FIG. 3 is a view of the bucket 14 looking inside. The auger 20 is shown in auger retainer 24. Retainer straps 28a, 28b and 28c are shown across the opening in retainer pipe 26. The dispensing pipe 22 extending from bucket 14 is shown as well as the motor 30 and coupling 36.
An alternative embodiment for the bucket design and auger retainer are shown in FIGS. 5, 6, 7 and 8. The bucket 50 has auger 52 mounted in a generally cylindrical recess 54 extending lengthwise from the back of the bottom of bucket 50. The auger 52 has auger shaft 73 to which a helical blade auger flighting is mounted. The shape of bucket 50 is hopper-like with side walls 56 and 58 and end walls 60 and 62 which incline toward the auger recess 54. The recess 54 is sized so that auger 52 can freely rotate within. Recess 54 has an opening lengthwise of the bottom of bucket 50 which allows the auger 52 to communicate with the contents of bucket 50.

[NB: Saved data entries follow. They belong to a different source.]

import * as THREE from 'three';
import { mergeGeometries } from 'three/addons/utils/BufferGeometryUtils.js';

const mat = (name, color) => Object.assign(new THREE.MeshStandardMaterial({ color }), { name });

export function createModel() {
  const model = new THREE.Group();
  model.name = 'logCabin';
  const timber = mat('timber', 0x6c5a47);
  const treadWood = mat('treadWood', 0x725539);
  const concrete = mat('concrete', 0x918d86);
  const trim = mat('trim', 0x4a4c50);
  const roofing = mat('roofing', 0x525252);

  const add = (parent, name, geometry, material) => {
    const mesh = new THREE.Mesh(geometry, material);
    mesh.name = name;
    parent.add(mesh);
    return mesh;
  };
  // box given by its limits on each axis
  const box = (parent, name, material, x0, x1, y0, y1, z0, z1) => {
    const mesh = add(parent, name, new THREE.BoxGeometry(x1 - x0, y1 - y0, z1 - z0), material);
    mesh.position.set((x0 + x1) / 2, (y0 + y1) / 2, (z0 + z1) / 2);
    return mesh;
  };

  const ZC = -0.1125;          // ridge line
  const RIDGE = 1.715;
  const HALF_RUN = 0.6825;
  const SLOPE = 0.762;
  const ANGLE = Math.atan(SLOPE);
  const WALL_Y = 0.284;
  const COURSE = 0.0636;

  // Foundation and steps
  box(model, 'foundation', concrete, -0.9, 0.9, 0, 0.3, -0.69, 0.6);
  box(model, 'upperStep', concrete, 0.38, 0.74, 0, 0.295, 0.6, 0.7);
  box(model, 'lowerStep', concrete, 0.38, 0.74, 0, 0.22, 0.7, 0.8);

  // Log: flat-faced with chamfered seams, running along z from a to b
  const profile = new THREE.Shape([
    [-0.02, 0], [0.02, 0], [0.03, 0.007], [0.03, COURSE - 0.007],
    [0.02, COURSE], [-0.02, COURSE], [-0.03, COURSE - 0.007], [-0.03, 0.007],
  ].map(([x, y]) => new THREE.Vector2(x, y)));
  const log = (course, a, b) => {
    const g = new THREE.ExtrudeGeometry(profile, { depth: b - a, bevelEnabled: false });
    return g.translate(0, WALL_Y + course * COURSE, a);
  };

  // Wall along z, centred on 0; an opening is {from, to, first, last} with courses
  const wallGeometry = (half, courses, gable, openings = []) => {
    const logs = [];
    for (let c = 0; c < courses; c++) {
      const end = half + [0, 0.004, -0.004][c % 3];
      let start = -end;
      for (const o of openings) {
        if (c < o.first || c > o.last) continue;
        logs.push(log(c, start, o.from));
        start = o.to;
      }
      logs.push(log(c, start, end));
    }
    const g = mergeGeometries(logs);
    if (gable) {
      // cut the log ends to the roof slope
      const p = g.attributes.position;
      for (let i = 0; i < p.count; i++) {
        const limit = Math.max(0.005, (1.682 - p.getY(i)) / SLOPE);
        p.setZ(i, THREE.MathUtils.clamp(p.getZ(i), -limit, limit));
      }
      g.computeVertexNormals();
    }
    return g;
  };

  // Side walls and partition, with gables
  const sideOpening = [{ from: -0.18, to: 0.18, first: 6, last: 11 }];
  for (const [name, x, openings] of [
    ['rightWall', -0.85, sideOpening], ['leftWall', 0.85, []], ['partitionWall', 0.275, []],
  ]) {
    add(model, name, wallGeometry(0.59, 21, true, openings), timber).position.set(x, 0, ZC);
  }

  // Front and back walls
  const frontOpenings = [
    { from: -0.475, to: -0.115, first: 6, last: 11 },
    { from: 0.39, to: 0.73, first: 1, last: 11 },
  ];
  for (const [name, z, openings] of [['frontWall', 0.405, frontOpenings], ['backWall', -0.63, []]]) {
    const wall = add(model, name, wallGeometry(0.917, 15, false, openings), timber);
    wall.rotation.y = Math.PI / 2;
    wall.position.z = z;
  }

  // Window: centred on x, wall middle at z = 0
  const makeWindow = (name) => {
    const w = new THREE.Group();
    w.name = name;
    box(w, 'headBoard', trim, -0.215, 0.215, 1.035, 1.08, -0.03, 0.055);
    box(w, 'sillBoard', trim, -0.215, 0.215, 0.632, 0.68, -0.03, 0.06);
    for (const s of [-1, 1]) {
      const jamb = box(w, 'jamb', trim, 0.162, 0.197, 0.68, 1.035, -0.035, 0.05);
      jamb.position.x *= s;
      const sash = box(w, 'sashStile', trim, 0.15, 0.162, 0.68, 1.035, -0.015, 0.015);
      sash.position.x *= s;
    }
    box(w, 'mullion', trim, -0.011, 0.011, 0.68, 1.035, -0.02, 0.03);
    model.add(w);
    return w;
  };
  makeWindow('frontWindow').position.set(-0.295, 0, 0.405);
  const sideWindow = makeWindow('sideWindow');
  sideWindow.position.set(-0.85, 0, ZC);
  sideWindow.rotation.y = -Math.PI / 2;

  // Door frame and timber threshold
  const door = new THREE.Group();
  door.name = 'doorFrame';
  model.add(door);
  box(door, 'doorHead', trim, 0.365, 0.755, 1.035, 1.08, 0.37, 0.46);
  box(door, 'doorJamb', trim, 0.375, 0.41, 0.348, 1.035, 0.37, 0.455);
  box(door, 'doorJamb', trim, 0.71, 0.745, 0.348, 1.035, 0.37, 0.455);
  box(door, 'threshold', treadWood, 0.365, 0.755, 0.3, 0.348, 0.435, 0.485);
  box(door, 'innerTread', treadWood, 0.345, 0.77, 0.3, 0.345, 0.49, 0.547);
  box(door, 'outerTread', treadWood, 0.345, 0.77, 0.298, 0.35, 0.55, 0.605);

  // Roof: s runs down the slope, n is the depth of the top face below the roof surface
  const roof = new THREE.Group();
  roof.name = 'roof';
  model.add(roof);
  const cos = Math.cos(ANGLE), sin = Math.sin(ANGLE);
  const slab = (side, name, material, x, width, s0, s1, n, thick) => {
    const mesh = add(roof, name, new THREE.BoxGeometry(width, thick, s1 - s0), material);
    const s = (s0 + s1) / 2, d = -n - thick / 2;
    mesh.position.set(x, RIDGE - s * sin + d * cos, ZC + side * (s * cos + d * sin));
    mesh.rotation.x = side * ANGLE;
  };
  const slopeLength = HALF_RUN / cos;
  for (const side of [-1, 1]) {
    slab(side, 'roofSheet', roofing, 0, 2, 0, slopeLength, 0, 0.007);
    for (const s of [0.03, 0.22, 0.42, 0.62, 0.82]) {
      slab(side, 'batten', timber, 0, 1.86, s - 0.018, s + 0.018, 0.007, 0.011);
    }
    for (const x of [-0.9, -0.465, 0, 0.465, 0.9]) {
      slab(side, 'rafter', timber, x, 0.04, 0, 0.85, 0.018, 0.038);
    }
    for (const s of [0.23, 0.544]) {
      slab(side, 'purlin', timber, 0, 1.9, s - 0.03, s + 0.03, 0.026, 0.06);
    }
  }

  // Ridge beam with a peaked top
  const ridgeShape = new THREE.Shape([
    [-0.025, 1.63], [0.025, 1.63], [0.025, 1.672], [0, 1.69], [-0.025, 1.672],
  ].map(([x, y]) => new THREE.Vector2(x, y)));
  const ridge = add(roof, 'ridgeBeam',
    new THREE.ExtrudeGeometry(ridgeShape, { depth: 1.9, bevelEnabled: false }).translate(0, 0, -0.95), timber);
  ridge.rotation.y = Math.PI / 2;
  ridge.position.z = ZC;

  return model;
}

The alternative embodiment is shown with correlative parts to the embodiment described above. A hydraulic motor 64 is actuated with fluid pumped through lines 66 and 68. The motor 64 actuates auger 52 through coupling 72 which is disposed between motor 64 and auger shaft 73 which extends outside the bucket 50. On the other end of bucket 50 extends a dispensing pipe 76 which is a cylindrical pipe extension of recess 54.
Auger 52 extends through dispensing pipe 76 to the end where chute 78 dispenses the contents of the dispensing pipe 76 travelling along the auger flighting 51. Closure 80 caps the end of dispensing pipe 76 and has bearings mounting the auger shaft 73. The alternative embodiment operates in the same manner described below for the first embodiment. The alternative embodiment has a hopper bucket which aids in directing material to the center of the bucket and the auger. Also the auger 52 is protected in recess 54.
In operation the materials transport and distributor apparatus performs as follows. As shown in FIG. 1 the bucket 14 is rotated by the action of the operator of vehicle 10 moving the handling arms 16 and 18. The vehicle is driven by the operator to approach a load of material 12 with the bucket opening parallel to and close to the surface. The bucket 14 scoops up a load of material. The operator then rotates bucket 14 so the mouth is in a relatively upward position and the vehicle can travel to the fill site without spilling the material.
The vehicle 10 travels to the trench or other fill or distribution area for the material. As shown in FIG. 2, the vehicle is aligned parallel to the trench 46 and the opening of chute 40 is aligned over the trench 46. When the bucket 14 is in the upright position the opening of chute 40 is in a downward direction. The dispensing pipe 22 extends sideways from the bucket 14 so that the vehicle 10 can travel alongside the excavation without getting too close to operate.
When the operator has the chute 40 properly aligned, the motor 30 is actuated to rotate the auger shaft 42. The rotation of the auger 20 causes the material to travel along the path of the auger 48 from the inside of the bucket 14, through the dispensing pipe 22 and out chute 40 as shown in FIG. 2. The auger extends from the length of the bucket 14 to the chute area.
As the auger 20 is rotated, the vehicle 10 travels at the desired rate of speed parallel to the trench. The fill materials is delivered at the rate needed for the project. A uniform fill can be achieved with the apparatus of this invention. Once the load of material is delivered to process is repeated.
While the preferred embodiment and alternative embodiment of the invention has been described, it will be understood that various modifications of the invention can be made without departing from the principles of the invention.